LEGAL EFFECT OF NO ORAL MODIFICATION CLAUSE IN MALAYSIA: A QUEST FOR FREEDOM OF CONTRACT
Keywords:No oral modification, freedom of contract, contract law, Malaysia

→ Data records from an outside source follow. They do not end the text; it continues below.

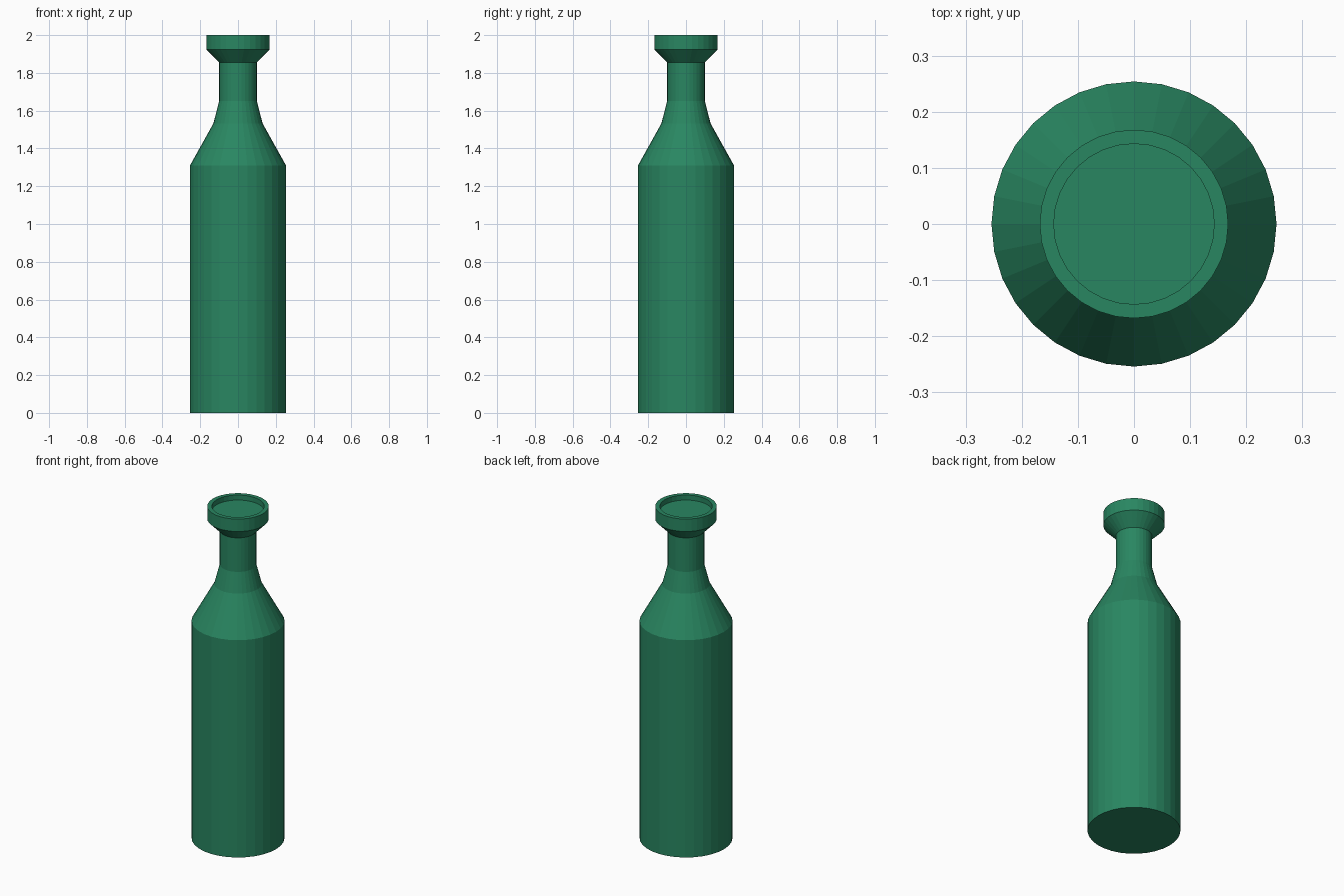
import bpy
import bmesh
from math import cos, sin, tau

if "Cube" in bpy.data.objects:
    bpy.data.objects.remove(bpy.data.objects["Cube"])

SIDES = 32

# Outline (radius, height): base, body, shoulder, neck, flared lip, recessed mouth
PROFILE = [
    (0.254, 0.0), (0.254, 1.31), (0.13, 1.533), (0.1, 1.65), (0.1, 1.855),
    (0.168, 1.925), (0.168, 2.0), (0.143, 2.0), (0.143, 1.97),
]


def lathe(name, profile, sides):
    bm = bmesh.new()
    rings = [[bm.verts.new((r * cos(tau * i / sides), r * sin(tau * i / sides), z))
              for i in range(sides)] for r, z in profile]
    for low, high in zip(rings, rings[1:]):
        for i in range(sides):
            j = (i + 1) % sides
            bm.faces.new((low[i], low[j], high[j], high[i]))
    # Flat base and mouth floor
    bm.faces.new(rings[0][::-1])
    bm.faces.new(rings[-1])
    mesh = bpy.data.meshes.new(name)
    bm.to_mesh(mesh)
    bm.free()
    obj = bpy.data.objects.new(name, mesh)
    bpy.context.collection.objects.link(obj)
    return obj


# Green glass bottle
bottle = lathe("bottle", PROFILE, SIDES)
glass = bpy.data.materials.new("green_glass")
glass.diffuse_color = (0.022, 0.24, 0.12, 1.0)
glass.use_nodes = True
glass.node_tree.nodes["Principled BSDF"].inputs["Base Color"].default_value = glass.diffuse_color
bottle.data.materials.append(glass)
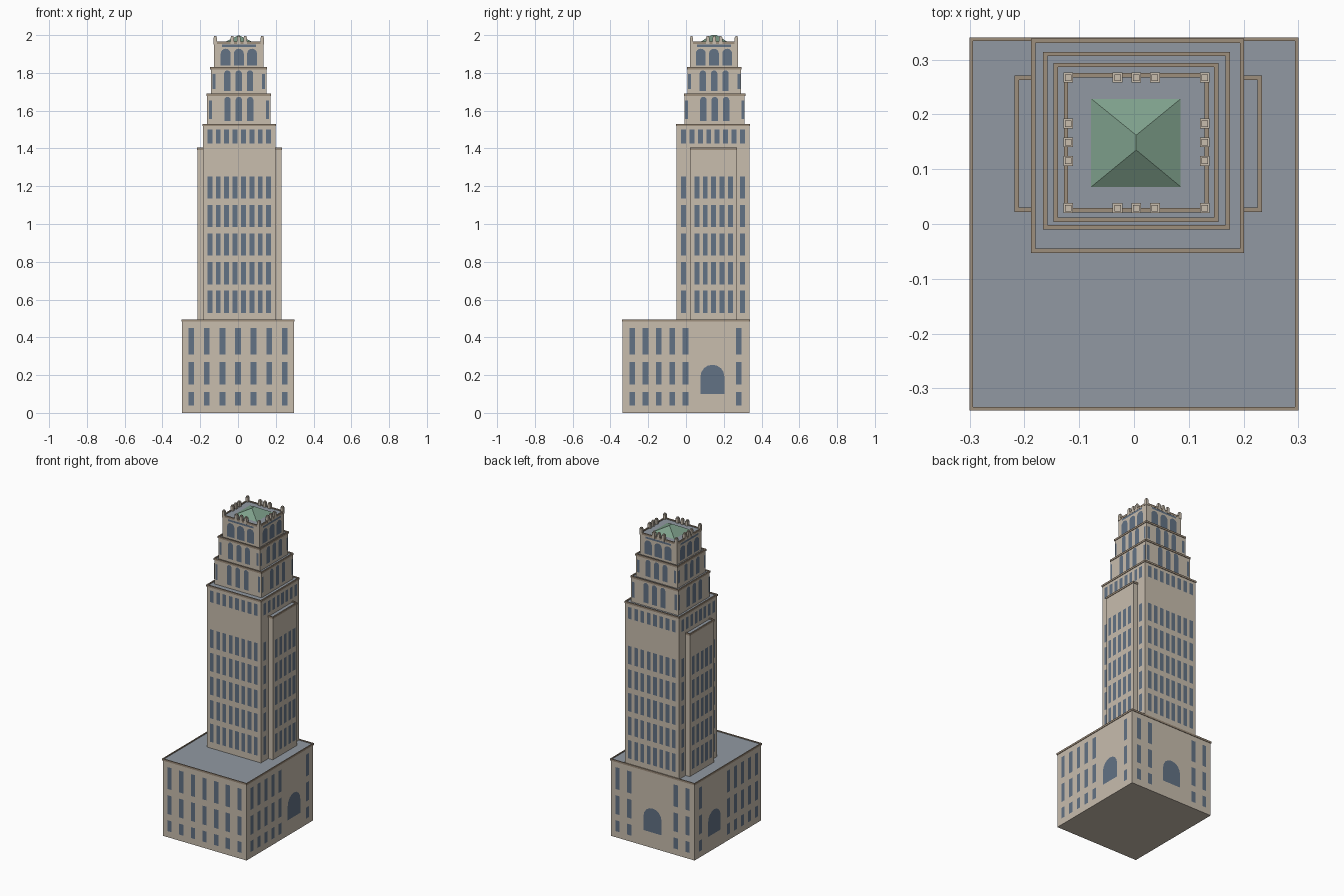
import bpy, bmesh, math
from mathutils import Vector

cube = bpy.data.objects.get("Cube")
if cube:
    bpy.data.objects.remove(cube)


def material(name, rgb):
    """Flat material from 8-bit display values, stored as linear."""
    lin = [((c / 255 + 0.055) / 1.055) ** 2.4 for c in rgb] + [1]
    m = bpy.data.materials.new(name)
    m.use_nodes = True
    m.diffuse_color = lin
    m.node_tree.nodes["Principled BSDF"].inputs["Base Color"].default_value = lin
    return m


STONE = material("limestone", (200, 189, 174))
TRIM = material("dark stone trim", (158, 142, 124))
ROOF = material("slate roof", (145, 153, 162))
GLASS = material("blue glass", (98, 114, 133))
COPPER = material("green copper", (126, 160, 139))


def finish(name, bm, *mats):
    mesh = bpy.data.meshes.new(name)
    bm.to_mesh(mesh)
    bm.free()
    for m in mats:
        mesh.materials.append(m)
    obj = bpy.data.objects.new(name, mesh)
    bpy.context.collection.objects.link(obj)
    return obj


def add_box(bm, x0, x1, y0, y1, z0, z1):
    verts = bmesh.ops.create_cube(bm, size=1)["verts"]
    for v in verts:
        v.co = ((x0 + x1) / 2 + v.co.x * (x1 - x0),
                (y0 + y1) / 2 + v.co.y * (y1 - y0),
                (z0 + z1) / 2 + v.co.z * (z1 - z0))


def block(name, rect, z0, z1, lip=0.008, out=0.003, rise=0.006):
    """Stone block with a sunken slate roof and a trim band around its top."""
    x0, x1, y0, y1 = rect
    bm = bmesh.new()
    add_box(bm, x0, x1, y0, y1, z0, z1 - rise)
    bm.normal_update()
    for f in bm.faces:
        f.material_index = int(f.normal.z > 0.5)
    finish(name, bm, STONE, ROOF)
    bm = bmesh.new()
    zs = (z1 - 2 * rise, z1)
    add_box(bm, x0 - out, x1 + out, y0 - out, y0 + lip - out, *zs)
    add_box(bm, x0 - out, x1 + out, y1 - lip + out, y1 + out, *zs)
    add_box(bm, x0 - out, x0 + lip - out, y0 + lip - out, y1 - lip + out, *zs)
    add_box(bm, x1 - lip + out, x1 + out, y0 + lip - out, y1 - lip + out, *zs)
    finish(name + "_parapet", bm, TRIM)


def outline(width, z0, z1, arched):
    """Window outline as (u, z) points, square or round-headed."""
    h = width / 2
    pts = [(-h, z0), (h, z0)]
    if not arched:
        return pts + [(h, z1), (-h, z1)]
    return pts + [(h * math.cos(a), z1 - h + h * math.sin(a))
                  for a in (math.pi * i / 8 for i in range(9))]


def windows(name, rect, side, specs):
    """Thin glass panes on one wall; specs are (centres, width, rows, arched)."""
    x0, x1, y0, y1 = rect
    off = 0.002
    place = {"front": lambda u, z: (u, y0 - off, z),
             "back": lambda u, z: (u, y1 + off, z),
             "left": lambda u, z: (x1 + off, u, z),
             "right": lambda u, z: (x0 - off, u, z)}[side]
    bm = bmesh.new()
    for centres, width, rows, arched in specs:
        for c in centres:
            for z0, z1 in rows:
                pts = [Vector(place(c + u, z)) for u, z in outline(width, z0, z1, arched)]
                if side in ("back", "right"):
                    pts.reverse()
                bm.faces.new([bm.verts.new(p) for p in pts])
    finish(f"{name}_windows_{side}", bm, GLASS)


def spread(centre, count, step):
    return [centre + (i - (count - 1) / 2) * step for i in range(count)]


def middle(rect, side):
    return (rect[0] + rect[1]) / 2 if side in ("front", "back") else (rect[2] + rect[3]) / 2


SIDES = ("front", "back", "left", "right")
BASE = (-0.297, 0.297, -0.337, 0.337)
TOWER = (-0.185, 0.198, -0.05, 0.335)
BAYS = (-0.215, 0.23, 0.025, 0.268)
TIERS = [("lower_tier", (-0.163, 0.172, -0.007, 0.311), 1.53, 1.69),
         ("middle_tier", (-0.144, 0.151, 0.007, 0.291), 1.69, 1.83)]
CROWN = (-0.127, 0.136, 0.022, 0.274)

# Base building with arched entrances on three walls
block("base", BASE, 0, 0.495, lip=0.006)
base_rows = [(0.04, 0.11), (0.15, 0.27), (0.31, 0.45)]
arch_rows = [(0.10, 0.255)]
cols = spread(0, 7, 0.0825)
windows("base", BASE, "front", [(cols, 0.03, base_rows, False)])
windows("base", BASE, "back", [(cols[:2] + cols[-2:], 0.03, base_rows, False),
                               ([0], 0.127, arch_rows, True)])
cols = spread(-0.003, 9, 0.0705)
for side in ("left", "right"):
    windows("base", BASE, side, [(cols[:5] + cols[-1:], 0.03, base_rows, False),
                                 ([0.14], 0.127, arch_rows, True)])

# Main shaft with shallow side bays
block("tower", TOWER, 0.48, 1.53)
block("side_bays", BAYS, 0.48, 1.405)
shaft_rows = [(0.53 + 0.151 * i, 0.647 + 0.151 * i) for i in range(5)]
for side in SIDES:
    cols = spread(middle(TOWER, side), 8, 0.0445)
    specs = [(cols, 0.026, [(1.425, 1.5)], False)]
    if side in ("front", "back"):
        specs.append((cols, 0.026, shaft_rows, False))
    else:
        specs.append((cols[::7], 0.026, shaft_rows, False))
        windows("side_bays", BAYS, side,
                [(spread(middle(BAYS, side), 5, 0.0445), 0.026, shaft_rows, False)])
    windows("tower", TOWER, side, specs)

# Stepped tiers with three arches between narrow slits
for name, rect, z0, z1 in TIERS:
    block(name, rect, z0 - 0.01, z1)
    for side in SIDES:
        c = middle(rect, side)
        reach = (rect[1] - rect[0]) / 2 - 0.017
        windows(name, rect, side,
                [(spread(c, 3, 0.06), 0.034, [(z0 + 0.015, z1 - 0.017)], True),
                 ([c - reach, c + reach], 0.016, [(z0 + 0.025, z1 - 0.035)], False)])

# Crown with wide arches and a narrow slot above
block("crown", CROWN, 1.82, 1.965, out=0.001)
for side in SIDES:
    c = middle(CROWN, side)
    windows("crown", CROWN, side, [(spread(c, 3, 0.07), 0.052, [(1.838, 1.928)], True),
                                   ([c], 0.18, [(1.937, 1.949)], False)])

# Pinnacles at the corners and grouped on each edge
bm = bmesh.new()
xa, xb, ya, yb = CROWN[0] + 0.007, CROWN[1] - 0.007, CROWN[2] + 0.007, CROWN[3] - 0.007
spots = [(x, y) for x in (xa, xb) for y in (ya, yb)]
spots += [(x, y) for x in spread(0.004, 3, 0.034) for y in (ya, yb)]
spots += [(x, y) for x in (xa, xb) for y in spread(0.149, 3, 0.034)]
for x, y in spots:
    add_box(bm, x - 0.009, x + 0.009, y - 0.009, y + 0.009, 1.95, 1.988)
    add_box(bm, x - 0.006, x + 0.006, y - 0.006, y + 0.006, 1.988, 1.995)
finish("pinnacles", bm, STONE)

# Hipped copper roof with a short ridge
bm = bmesh.new()
add_box(bm, -0.096, 0.103, 0.053, 0.243, 1.95, 2.0)
for v in bm.verts:
    if v.co.z > 1.99:
        v.co.x = 0.004
        v.co.y = 0.135 if v.co.y < 0.148 else 0.162
bmesh.ops.remove_doubles(bm, verts=bm.verts, dist=0.0001)
finish("copper_roof", bm, COPPER)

A ‘No Oral Modification’ clause (‘NOM clause’) essentially prohibits any subsequent variation of the contract unless it is similarly made in writing. Although such clause serves as a boilerplate clause in most circumstances, it has however unexpectedly become the cause of litigation in many instances across Commonwealth jurisdictions, dealing with the predicament of what should happen where the parties have subsequently orally agreed to vary their original agreement despite the existence of a NOM clause. This conundrum depicts that the notion of freedom of contract is itself not entirely straightforward. To this end, three distinct schools of thought in interpreting the same have been recently developed by the apex court of the United Kingdom and Singapore in MWB Business Exchange Centres Ltd v Rock Advertising Ltd and Charles Lim Teng Siang and another v Hong Choon Hau and another respectively. This article seeks to examine the legal approach(es) taken by the Malaysian courts in construing the enforceability of the NOM clause in the light of Malaysian case law and legislative regime, as well as the distinctive positions adopted by its judicial counterparts. It is found that while there appears to be at least two decisions of the Malaysian High Court adopting slightly diverging approaches, the local judicial trend largely suggests that the parties may contract out of section 92 of the Malaysian Evidence Act 1950 (and the exceptions therein) and the legal effect of the NOM clause is to be upheld. It is also submitted that a NOM clause is useful for several sensible commercial reasons.